Back when Basic Instinct 2 was released, I wrote a post about a Hollywood Reporter article that blamed the decline of the erotic thriller in the US on politics, rather than the dismal quality of recent films in that genre, and asked readers for their thoughts on the subject. Most of the commenters said they'd love to see a good erotic thriller, but that most of Hollywood's attempts of late have failed on both counts, particularly the "thriller" angle. So, while Lionsgate's new deal for the rights to Zane's to-be-published Addicted won't do much for those in search of suspense with their erotica, it nevertheless is a sign that at least one (small, smart) studio isn't feeling political pressure to keep sex out of their films.

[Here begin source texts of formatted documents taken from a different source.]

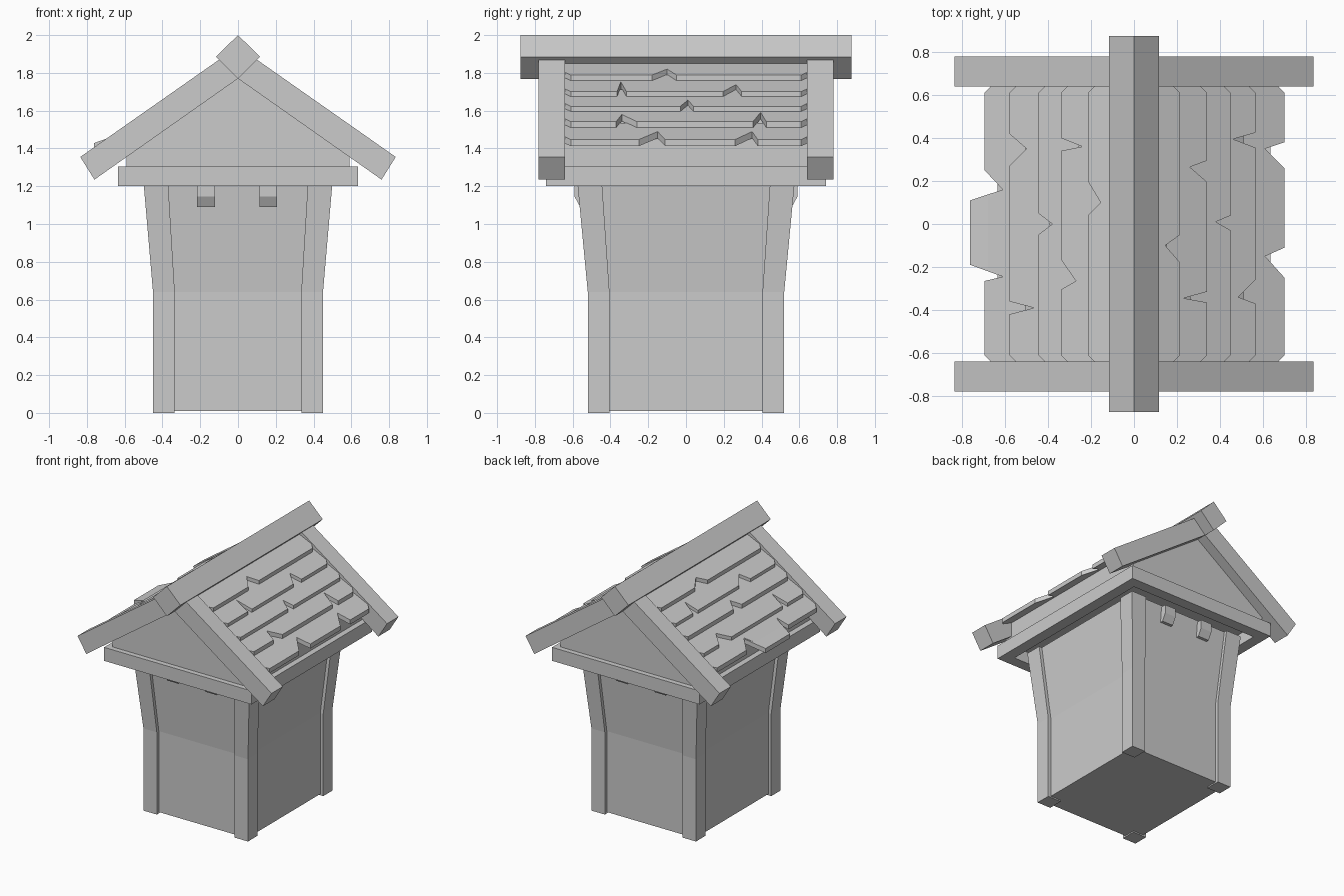
import bpy, bmesh

if "Cube" in bpy.data.objects:
    bpy.data.objects.remove(bpy.data.objects["Cube"])

SLOPE = 0.704


def make(name, verts, faces):
    me = bpy.data.meshes.new(name)
    me.from_pydata(verts, [], faces)
    bm = bmesh.new()
    bm.from_mesh(me)
    bmesh.ops.recalc_face_normals(bm, faces=bm.faces)
    bm.to_mesh(me)
    bm.free()
    ob = bpy.data.objects.new(name, me)
    bpy.context.collection.objects.link(ob)
    return ob


def loft(name, loops, caps=True):
    """Join equally sized point loops with quads."""
    n = len(loops[0])
    verts = [p for lp in loops for p in lp]
    faces = [(k * n + i, k * n + (i + 1) % n, (k + 1) * n + (i + 1) % n, (k + 1) * n + i)
             for k in range(len(loops) - 1) for i in range(n)]
    if caps:
        faces += [tuple(range(n)), tuple(range((len(loops) - 1) * n, len(loops) * n))]
    return make(name, verts, faces)


def prism_y(name, xz, y0, y1):
    return loft(name, [[(x, y, z) for x, z in xz] for y in (y0, y1)])


def rect(x0, x1, y0, y1, z):
    return [(x0, y0, z), (x1, y0, z), (x1, y1, z), (x0, y1, z)]


# Flared body walls
loft("body", [rect(-x, x, -y, y, z) for x, y, z in
              ((.425, .495, .01), (.425, .495, .64), (.475, .55, 1.22))])

# Bent corner posts
for sx in (-1, 1):
    for sy in (-1, 1):
        loft("corner_post", [rect(sx * a, sx * b, sy * c, sy * d, z) for a, b, c, d, z in
                             ((.335, .45, .405, .52, 0), (.335, .45, .405, .52, .64),
                              (.37, .50, .445, .575, 1.22))])

# Small joist ends under the front and back beams
for sy in (-1, 1):
    for x in (-.17, .16):
        yz = [(.48, 1.09), (.56, 1.09), (.59, 1.145), (.59, 1.21), (.48, 1.21)]
        loft("joist_end", [[(x + dx, sy * y, z) for y, z in yz] for dx in (-.047, .047)])

# Beam frame, open underneath
o, i = (.635, .74), (.55, .655)
loops = [rect(-a, a, -b, b, z) for a, b, z in
         ((*i, 1.2), (*o, 1.2), (*o, 1.305), (*i, 1.305), (*i, 1.2))]
loft("beam_frame", loops, caps=False)

# Attic: gable block and roof core
prism_y("gable", [(-.59, 1.29), (.59, 1.29), (.59, 1.36), (0, 1.775), (-.59, 1.36)], -.70, .70)
prism_y("roof_core", [(-.59, 1.29), (.59, 1.29), (.59, 1.465), (0, 1.88), (-.59, 1.465)], -.65, .65)

# Barge boards on both gables
for sy in (-1, 1):
    for s in (-1, 1):
        prism_y("barge_board", [(s * x, z) for x, z in
                                ((0, 1.77), (.76, 1.235), (.835, 1.355), (0, 1.94))],
                sy * .64, sy * .78)

# Diamond ridge beam
prism_y("ridge_beam", [(0, 2), (.117, 1.885), (0, 1.768), (-.117, 1.885)], -.875, .875)


def shingles(name, side, edge, back, lift=0.0, thick=.035):
    """Tilted slab on a roof side; edge is its lower outline as (y, x)."""
    low = max(x for y, x in edge)
    pts = [(edge[0][0], back)] + edge + [(edge[-1][0], back)]

    def z(x):
        t = (x - back) / (low - back)
        return 1.94 - SLOPE * x - .045 * (1 - t) + lift * t
    loft(name, [[(side * x, y, z(x) - d) for y, x in pts] for d in (0, thick)])


# Shingle courses: lower edge x, then notches (y, depth, width before, width after)
right = [(.70, [(-.15, .09, .10, .04), (.35, .09, .09, .03)]),
         (.565, [(-.34, .08, .03, .08), (.395, .105, .04, .03)]),
         (.45, [(.01, .07, .04, .03)]),
         (.34, [(-.345, .11, .02, .03), (.265, .08, .07, .03)]),
         (.215, [(-.10, .07, .08, .05)])]
left = [(.695, [(-.245, .085, .02, .05), (.16, .085, .05, .09)]),
        (.58, [(-.39, .115, .03, .03), (.35, .08, .08, .07)]),
        (.445, [(0, .065, .05, .05)]),
        (.34, [(-.265, .07, .04, .10), (.36, .10, .02, .04)]),
        (.215, [(.10, .06, .06, .10)])]
for side, rows in ((1, right), (-1, left)):
    for x, notches in rows:
        edge = [(-.645, x - .035), (-.61, x)]
        for y, d, a, b in notches:
            edge += [(y - a, x), (y, x - d), (y + b, x)]
        edge += [(.61, x), (.645, x - .035)]
        shingles("shingle_course", side, edge, max(x - .19, .04))

# One slipped shingle on the left eave
shingles("slipped_shingle", -1, [(-.245, .61), (-.19, .762), (.11, .762), (.16, .61)], .56, .025)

According to Variety, Addicted "revolves around a successful black woman who has a series of affairs, threatening her marriage and motherhood" and, like all of Zane's books, "takes an unflinching look at female sexuality." The funny thing about this project is that instead of emphasizing either the story's unusual (at least for Hollywood), female-centric take on sexuality or the erotic nature of Zane's work, Lionsgate is selling it as a logical successor to their successful Tyler Perry films. Say it with me now: HAAAA! Correct me if I'm wrong, but aren't the Perryfilms admired for their strong family values? How, exactly, does that fit in with a hot movie about a married woman and her multiple affairs? Oh no. Please tell me she doesn't see the error of her ways, reform and return meekly to her husband at the end, or something. Zane readers, do her books usually end with a good, moral resolution? Help us out here.
categories Movies, Cinematical